Failing vacuum interrupters pose a problem for a company selling legacy vacuum circuit breakers because there was no easy way to test the integrity of the vacuum and identify the potential for early failure. You could test the breaker, it would work fine, and you could sell it and it might fail the next day. Bothered by the prospect of selling an unsafe product, Ledbetter set to work, looking for a way to test and confirm the condition of the vacuum. It took 15 years of hard work, but Ledbetter created a non-invasive coil tester that could be used in the field to determine which vacuums were likely to fail by detecting the presence of oxygen inside the bottle.
This kind of puzzle drives Group CBS’s “skunk works” operations, a team of engineers led by Ledbetter. After an early career ranging from engineering stints at Megger and Shermco to professional drag racing, it was Ledbetter and partner Ray Kinney, a fellow Shermco veteran, who started Group CBS in the 1980s. Since bringing in Schofield to run the business side Ledbetter, as CEO and chief scientist, has been able to concentrate more of his time on the long-term research and development projects that are his passion.
“We identify problems, and then we come up with a way to solve them.
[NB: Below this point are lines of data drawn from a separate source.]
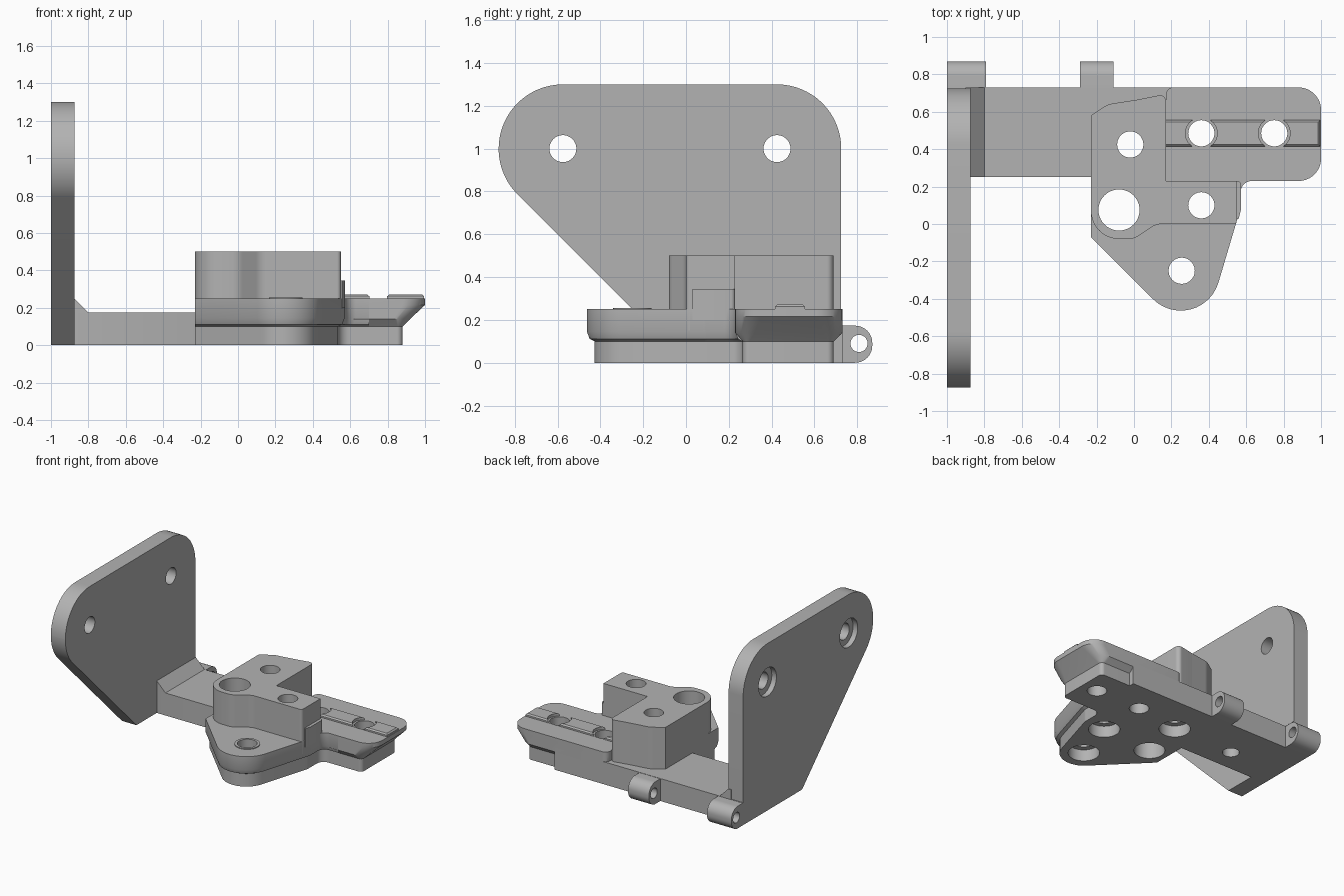
import bpy, bmesh, math
from mathutils import Vector

cube = bpy.data.objects.get("Cube")
if cube:
    bpy.data.objects.remove(cube)

grey = bpy.data.materials.new("machined grey")
grey.use_nodes = True
GREY = (0.45, 0.45, 0.45, 1)
grey.diffuse_color = GREY
grey.node_tree.nodes["Principled BSDF"].inputs["Base Color"].default_value = GREY


def rounded(corners, steps=12):
    """Outline from (u, v, radius) corners, with true arcs at rounded ones."""
    out = []
    for i, (u, v, r) in enumerate(corners):
        p = Vector((u, v))
        if r == 0:
            out.extend([p.copy() for _ in range(1)])
            continue
        a = (Vector(corners[i - 1][:2]) - p).normalized()
        b = (Vector(corners[(i + 1) % len(corners)][:2]) - p).normalized()
        half = a.angle(b) / 2
        centre = p + (a + b).normalized() * (r / math.sin(half))
        reach = r / math.tan(half)
        start, end = p + a * reach - centre, p + b * reach - centre
        sweep = math.pi - 2 * half
        for k in range(steps + 1):
            t = k / steps
            out.append(centre + (start * math.sin((1 - t) * sweep)
                                 + end * math.sin(t * sweep)) / math.sin(sweep))
    return out


def rect(u0, u1, v0, v1, r=0):
    return rounded([(u0, v0, r), (u1, v0, r), (u1, v1, r), (u0, v1, r)])


def circle(u, v, r, n=40):
    return [Vector((u + r * math.cos(k * math.tau / n), v + r * math.sin(k * math.tau / n)))
            for k in range(n)]


def blend(a, b, t):
    return [p.lerp(q, t) for p, q in zip(a, b)]


def loft(name, sections, axis="z"):
    """Solid through matching outlines, each given with its height along the axis."""
    place = {"z": lambda u, v, w: (u, v, w), "x": lambda u, v, w: (w, u, v),
             "y": lambda u, v, w: (u, w, v)}[axis]
    bm = bmesh.new()
    rings = [[bm.verts.new(place(p.x, p.y, w)) for p in o] for o, w in sections]
    n = len(rings[0])
    for low, high in zip(rings, rings[1:]):
        for k in range(n):
            j = (k + 1) % n
            bm.faces.new((low[k], low[j], high[j], high[k]))
    bm.faces.new(rings[0][::-1])
    bm.faces.new(rings[-1])
    bmesh.ops.remove_doubles(bm, verts=bm.verts, dist=0.0005)
    bmesh.ops.recalc_face_normals(bm, faces=bm.faces)
    mesh = bpy.data.meshes.new(name)
    bm.to_mesh(mesh)
    bm.free()
    mesh.materials.append(grey)
    obj = bpy.data.objects.new(name, mesh)
    bpy.context.scene.collection.objects.link(obj)
    return obj


def prism(name, outline, low, high, axis="z"):
    return loft(name, [(outline, low), (outline, high)], axis)


def bore(u, v, steps, axis="z"):
    """Stepped round cutter; steps are (radius, height)."""
    obj = loft("bore_cutter", [(circle(u, v, r), w) for r, w in steps], axis)
    obj.hide_render = True
    return obj


# Upright mounting plate
plate = prism("mounting_plate", rounded([
    (0, 0, 0), (0.725, 0, 0), (0.725, 1.3, 0.3), (-0.875, 1.3, 0.3),
    (-0.875, 0.875, 0.3)], 16), -1, -0.875, "x")
plate_bores = [bore(y, 1, [(0.11, -1.1), (0.11, -0.96), (0.063, -0.96), (0.063, -0.8)], "x")
               for y in (-0.575, 0.425)]

# Horizontal arm and the corner gusset
arm = prism("arm", rounded([
    (-1, 0.25, 0), (-0.2, 0.25, 0), (0.1, 0.4, 0), (0.62, 0.4, 0),
    (0.62, 0.73, 0), (-1, 0.73, 0)]), 0, 0.175)
gusset = prism("gusset", rounded([
    (-0.9, 0.15, 0), (-0.8, 0.15, 0), (-0.8, 0.175, 0), (-0.875, 0.25, 0),
    (-0.9, 0.25, 0)]), 0.25, 0.73, "y")

# Hinge knuckles
knuckle_shape = rounded([(0.68, 0, 0), (0.87, 0, 0.08), (0.87, 0.173, 0.08), (0.68, 0.173, 0)])
knuckles = [prism(side + "_hinge_knuckle", knuckle_shape, x0, x1, "x")
            for side, x0, x1 in (("outer", -1, -0.79), ("inner", -0.29, -0.11))]
pin_bore = bore(0.808, 0.09, [(0.04, -1.1), (0.04, 0)], "x")

# Front lobe, undercut toward its foot
lobe_top = rounded([
    (-0.23, -0.07, 0), (0.351, -0.651, 0.21), (0.57, 0.085, 0.05), (0.57, 0.23, 0.06),
    (0.7, 0.23, 0), (0.7, 0.6, 0), (-0.23, 0.57, 0)])
lobe_foot = rounded([
    (-0.23, -0.02, 0), (0.334, -0.584, 0.175), (0.535, 0.095, 0.05), (0.535, 0.265, 0.06),
    (0.7, 0.265, 0), (0.7, 0.6, 0), (-0.23, 0.57, 0)])
lobe = loft("front_lobe", [
    (lobe_foot, 0), (lobe_foot, 0.1), (blend(lobe_foot, lobe_top, 0.65), 0.112),
    (lobe_top, 0.145), (lobe_top, 0.25)])


# Side wing with a sloping underside
def wing_outline(x, y0, y1, r):
    return rounded([(0.17, y0, 0), (x, y0, r), (x, y1, r), (0.17, y1, 0.04)])


wing_foot = wing_outline(0.88, 0.265, 0.69, 0.03)
wing = loft("wing", [
    (wing_foot, 0), (wing_foot, 0.1), (wing_outline(0.92, 0.23, 0.73, 0.09), 0.14),
    (wing_outline(1, 0.23, 0.73, 0.12), 0.215), (wing_outline(1, 0.23, 0.73, 0.12), 0.25)])
rail = loft("wing_rail", [
    (rect(0.16, 0.995, 0.415, 0.555), 0.22), (rect(0.16, 0.995, 0.415, 0.555), 0.262),
    (rect(0.16, 0.985, 0.425, 0.545), 0.272)])

# Raised block and its small ledge
block = prism("raised_block", rounded([
    (-0.23, -0.08, 0.15), (0, -0.08, 0.1), (0.12, 0, 0.1), (0.55, 0, 0.02),
    (0.55, 0.23, 0), (0.17, 0.23, 0), (0.17, 0.695, 0.03), (0.02, 0.665, 0.2),
    (-0.14, 0.64, 0.1), (-0.23, 0.58, 0)]), 0.15, 0.5)
ledge = prism("block_ledge", rounded([
    (0.5, 0.03, 0), (0.56, 0.03, 0), (0.573, 0.08, 0), (0.573, 0.23, 0.02),
    (0.5, 0.23, 0)]), 0.2, 0.345)
ring = prism("lobe_hole_ring", circle(0.255, -0.25, 0.09), 0.24, 0.256)

# Vertical holes: wing, counterbored, wide, and blind in the arm
base_bores = [bore(x, 0.485, [(0.07, -0.1), (0.07, 0.251), (0.085, 0.251), (0.085, 0.4)])
              for x in (0.36, 0.75)]
base_bores += [bore(x, y, [(0.112, -0.1), (0.112, 0.09), (0.07, 0.09), (0.07, 0.6)])
               for x, y in ((-0.02, 0.425), (0.36, 0.1), (0.255, -0.25))]
base_bores.append(bore(-0.08, 0.075, [(0.11, -0.1), (0.11, 0.6)]))
base_bores.append(bore(-0.54, 0.425, [(0.06, -0.1), (0.06, 0.1)]))

jobs = [(p, base_bores) for p in (arm, lobe, wing, rail, block, ledge, ring)]
jobs += [(plate, plate_bores + [pin_bore]), (gusset, [])]
jobs += [(k, [pin_bore]) for k in knuckles]

# Cut the holes into every part they cross, then shade
for part, cutters in jobs:
    for cutter in cutters:
        mod = part.modifiers.new("hole", "BOOLEAN")
        mod.operation = "DIFFERENCE"
        mod.solver = "EXACT"
        mod.object = cutter
bpy.context.view_layer.update()
graph = bpy.context.evaluated_depsgraph_get()
results = [(part, bpy.data.meshes.new_from_object(part.evaluated_get(graph)))
           for part, _ in jobs]
for part, mesh in results:
    part.modifiers.clear()
    part.data = mesh
for cutter in base_bores + plate_bores + [pin_bore]:
    bpy.data.objects.remove(cutter)

bpy.ops.object.select_all(action="DESELECT")
for part, _ in jobs:
    part.select_set(True)
bpy.context.view_layer.objects.active = plate
bpy.ops.object.shade_smooth_by_angle(angle=math.radians(30))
That can take a long time,” Ledbetter says. “You don’t bill for this. One-third of the solutions we come up with don’t make it to market. Two-thirds of our research work has no revenue potential at all.”
But the times when this R&D work does pay off can pay off big. A lot of vacuum interrupters in circuit breakers and reclosers installed in substations and distribution circuits throughout North America are nearing 40 years of service. Now Group CBS, through its subsidiary Vacuum Interrupters Inc., based in Dallas, has a product transmission and distribution companies can use to field test the vacuums and guide their replacement programs.
Another big win from the skunk works spun off a manufacturing company, CBS ArcSafe, also based in the Dallas area. It began with Ledbetter’s response to a fatal accident that happened when a worker racking a large circuit breaker caused a deadly arc flash explosion.
Spinning off new businesses from its core of supplying legacy circuit breakers and switchgear is a key part of how Group CBS works.
“I wanted to make a tool that would keep that from happening, if they’re smart enough to use it,” Ledbetter says. ArcSafe began by making remote racking systems that allow technicians to unrack and rerack circuit breakers on live equipment from a safe distance – up to 300 ft with the wireless controls. It has now expanded with a device for remotely actuating large switchgear. The ingenuity of both includes the simple ways they can be configured to operate the mind-boggling variety of switch geometries and interfaces that have been used over the years, and magnetic attachment points that eliminate the need for modifications or bolt-on brackets.
They have expanded into services, including CBS Nuclear, Charlotte, N.C., an Appendix B certified service company that specializes in nuclear power plants, and field service company Western Electrical Services, Phoenix.
Astro Controls, also in the Dallas area, is a separate surplus operation that buys, reconditions, services, tests and sells lower-voltage molded case circuit breakers and other equipment, a far more competitive market than CBS’s concentration on medium- and high-voltage gear.
With their unusual devotion to innovation, including investment in long-term research to drive new product development, and a willingness to make moves that could change the ground on which their businesses stand, Ledbetter, Schofield and the Group CBS crew offer a very different take on the electrical market, one where endless disruption and advocacy of the lasting value of well-built American equipment makes taking big chances a pretty solid bet.